Upper Teesdale is renowned for its beautiful scenery, and this circuit of Widdybank Fell endorses that opinion. The rich variety of flora and fauna should be sufficient to satisfy the most demanding of naturalists.
Before leaving the car park, take a little time to look around and absorb the magnificent panorama. Cow Green Reservoir stretches across the view, with the highest summits of the Pennine hills providing a stunning backdrop. To the left, beyond the dam, stands Mickle Fell which rises to 2488 feet (758m). Directly across the reservoir is Meldon Hill at 2517 feet (767m), panning to the right is Great Dun Fell at 2783 feet (848m) which is easy to recognise with the radar installation perched on its summit, next to this is Little Dun Fell which is a mere 20 feet (6m) lower. And then Cross Fell, which stands at 2930 feet (893m) and is the highest mountain on the Pennine ridge.
The Cow Green Reservoir was built between 1967 and 1971 after protests to prevent its creation had failed. The reservoir provides a constant supply of water to the thirsty industries of Teesside, more than 50 miles (80km) away. Moreover, when at full capacity, it holds 9000 million gallons (41,000 million litres). The dam is 1875 feet (571m) long and 82 feet (25m) high. Before the reservoir's construction, the course of the river Tees made a giant crescent, known as ‘The Weel’, where it gathered force before plummeting down the spectacular staircase of Cauldron Snout.
The route from Weelhead Sike provides sweeping views across the valley to Chapelfell Top and Fendrith Fell, helping to compensate for the somewhat hard surface underfoot. To the right is the wild heather moorland of Widdybank Fell. Furthermore, during the spring and early summer, you may see the golden plover, easy to identify by its golden-brown back with black speckles and a black belly. Other birds such as curlew, lapwing, meadow pipit and skylark are also common during the breeding season.
Leaving the road, we follow a clear track to Widdybank Farm, and the prominent outcrop of Cronkley Scar comes into view. In the mid-nineteenth century, an area of shale found in the rocks at Cronkley Scar proved to be suitable for making pencils. Subsequently, a pencil mill opened nearby which operated until 1899. The pencils, known locally as ‘widdies’, were made by grinding the shale into a powder and then compressing it into moulds.
After reaching the banks of the river Tees, a broad track leads upstream to the towering crags at Falcon Clints. Golden Eagles once soared above these rocky cliffs, and their eyries remain, waiting for them to return! Our path winds its way through the rocks at the foot of the cliffs where lichens and mosses are well-established; lady fern, wood anemone, wood horsetail and woolly hair moss shelter in the fallen rocks. The only sound disturbing the solitude is the rippling of the river.
Further upstream we reach a confluence where Maize Beck merges with the river Tees. Before 1974, this marked the boundaries of three counties; below the juncture, the Tees separated County Durham from the North Riding of Yorkshire; above the juncture, it separated County Durham from Westmorland, which is now part of Cumbria.

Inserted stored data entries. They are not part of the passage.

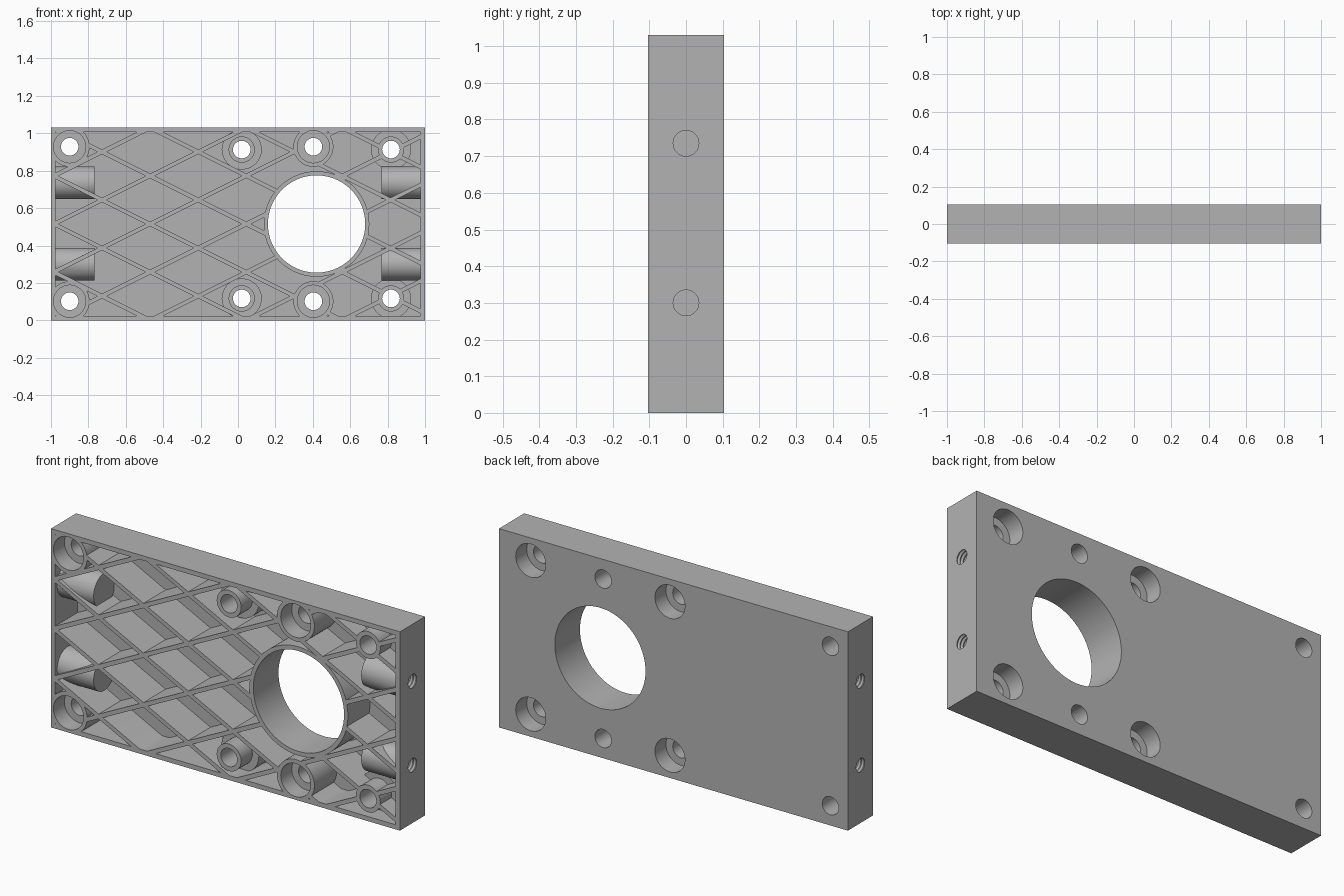
import bpy, bmesh, math
from mathutils import Matrix, Vector

cube = bpy.data.objects.get("Cube")
if cube:
    bpy.data.objects.remove(cube)

W, D, H = 2.0, 0.206, 1.03
FRONT, BACK, MID = -D / 2, D / 2, H / 2
WALL, OVER = 0.024, 0.05

grey = bpy.data.materials.new("plain_grey")
grey.use_nodes = True
COLOUR = (0.45, 0.45, 0.45, 1)
grey.diffuse_color = COLOUR
grey.node_tree.nodes["Principled BSDF"].inputs["Base Color"].default_value = COLOUR


def finish(name, bm):
    bmesh.ops.recalc_face_normals(bm, faces=bm.faces)
    mesh = bpy.data.meshes.new(name)
    bm.to_mesh(mesh)
    bm.free()
    mesh.materials.append(grey)
    obj = bpy.data.objects.new(name, mesh)
    bpy.context.collection.objects.link(obj)
    return obj


def box(name, centre, size, tilt=0):
    bm = bmesh.new()
    matrix = (Matrix.Translation(centre) @ Matrix.Rotation(tilt, 4, 'Y')
              @ Matrix.Diagonal((*size, 1)))
    bmesh.ops.create_cube(bm, size=1, matrix=matrix)
    return finish(name, bm)


def lathe(name, profile, origin, axis, sides=48):
    """Solid of revolution from (radius, distance along axis) points."""
    bm = bmesh.new()
    turn = Vector((0, 0, 1)).rotation_difference(Vector(axis)).to_matrix()
    rings = []
    for r, d in profile:
        ring = []
        for i in range(sides):
            a = math.tau * i / sides
            p = Vector((r * math.cos(a), r * math.sin(a), d))
            ring.append(bm.verts.new(turn @ p + Vector(origin)))
        rings.append(ring)
    for lo, hi in zip(rings, rings[1:]):
        for i in range(sides):
            j = (i + 1) % sides
            bm.faces.new((lo[i], lo[j], hi[j], hi[i]))
    bm.faces.new(rings[0])
    bm.faces.new(rings[-1])
    return finish(name, bm)


def combine(target, tool, operation):
    mod = target.modifiers.new("combine", 'BOOLEAN')
    mod.operation, mod.object, mod.solver = operation, tool, 'MANIFOLD'
    bpy.context.view_layer.objects.active = target
    bpy.ops.object.modifier_apply(modifier=mod.name)
    bpy.data.objects.remove(tool)


# Open-fronted shell, left long at the front and trimmed flush later
plate = box("mounting_plate", (0, -OVER / 2, MID), (W, D + OVER, H))
pocket = box("pocket", (0, -OVER - WALL, MID), (W - 2 * WALL, D + 2 * OVER, H - 2 * WALL))
combine(plate, pocket, 'DIFFERENCE')

# Diagonal lattice ribs
PITCH, NODE_X, RIB = 0.257, -0.47, 0.022
for side in (1, -1):
    for k in range(-5, 4):
        z = MID + side * (PITCH * k - 0.5 * NODE_X)
        rib = box("rib", (0, -OVER / 2, z), (2.6, D + OVER - 0.01, RIB),
                  -side * math.atan(0.5))
        combine(plate, rib, 'UNION')

# Collar of the large opening
OPEN_X, OPEN_R = 0.42, 0.26
ALONG = (0, 1, 0)
collar = lathe("collar", [(OPEN_R + 0.022, FRONT - OVER), (OPEN_R + 0.022, BACK - 0.01)],
               (OPEN_X, 0, MID), ALONG, 96)
combine(plate, collar, 'UNION')

# Bolt bosses: (x, distance from the middle height, recessed from the front)
BOLTS = [(-0.9, 0.413, True), (0.403, 0.413, True),
         (0.02, 0.398, False), (0.818, 0.398, False)]
HOLE, BORE, NECK, BOSS, DEPTH = 0.047, 0.086, 0.07, 0.107, 0.09
for x, dz, from_front in BOLTS:
    for side in (1, -1):
        if from_front:
            profile = [(BOSS, FRONT - OVER), (BOSS, BACK - 0.01)]
        else:
            step = BACK - DEPTH - WALL
            profile = [(NECK, FRONT - OVER), (NECK, step), (BOSS, step), (BOSS, BACK - 0.01)]
        combine(plate, lathe("boss", profile, (x, 0, MID + side * dz), ALONG), 'UNION')

# End bosses that carry the threaded holes
SCREW_Z = (0.30, 0.735)
for side in (1, -1):
    for z in SCREW_Z:
        boss = lathe("end_boss", [(0.087, 0.767), (0.087, 0.99)], (0, 0, z), (side, 0, 0))
        combine(plate, boss, 'UNION')

# Trim everything flush with the outer block
combine(plate, box("outer_block", (0, 0, MID), (W, D, H)), 'INTERSECT')

# Large opening
opening = lathe("opening", [(OPEN_R, -0.3), (OPEN_R, 0.3)], (OPEN_X, 0, MID), ALONG, 96)
combine(plate, opening, 'DIFFERENCE')

# Counterbored bolt holes
for x, dz, from_front in BOLTS:
    facing = 1 if from_front else -1
    profile = [(BORE, -0.2), (BORE, FRONT + DEPTH), (HOLE, FRONT + DEPTH), (HOLE, 0.2)]
    for side in (1, -1):
        hole = lathe("bolt_hole", profile, (x, 0, MID + side * dz), (0, facing, 0))
        combine(plate, hole, 'DIFFERENCE')

# Blind threaded holes in both ends
THREAD, TURNS = 0.018, 10
profile = [(0.035, 1.05), (0.035, 1.0)]
for i in range(TURNS):
    start = 1.0 - THREAD * i
    profile += [(0.041, start - THREAD / 2), (0.035, start - THREAD)]
for side in (1, -1):
    for z in SCREW_Z:
        hole = lathe("threaded_hole", profile, (0, 0, z), (side, 0, 0), 32)
        combine(plate, hole, 'DIFFERENCE')

# Smooth round walls, crisp edges
bpy.ops.object.select_all(action='DESELECT')
plate.select_set(True)
bpy.context.view_layer.objects.active = plate
bpy.ops.object.shade_smooth_by_angle(angle=math.radians(30))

The path continues along the riverside, and the sound of crashing water grows louder with each step. Suddenly, the spectacular waterfall of Cauldron Snout confronts us, at one time described as ‘a cascade of torrential wildness’. Here the Tees plunges, in a series of cataracts, down a rocky staircase 600 feet (183m) in length. The vertical drop from the first cataract to the last is 200 feet (61m) – England’s largest cascade waterfall. Nowadays the Cow Green dam controls the river’s flow, releasing enough to make an impressive display most of the time. But when the reservoir is full, curtains of water spill over and quickly surge into a formidable force, reminiscent of its former magnificence.
According to local folklore, the ghost of the ‘Singing Lady’ haunts the area around the falls. A young Victorian farm girl fell in love with a local lead miner, but the affair ended when the miner returned home to his family. Consequently, the grief-stricken girl made her way to the edge of the falls where she threw herself into the raging torrent. Apparently, her spirit usually appears, on cold moonlit nights, sitting on a rock near the falls where she sadly laments the loss of her lover.
After an invigorating climb to the top of Cauldron Snout, the concrete wall of the Cow Green Dam appears. However, the scenery quickly improves, and the backdrop of the Pennine hills becomes visible once again during our return to the car park.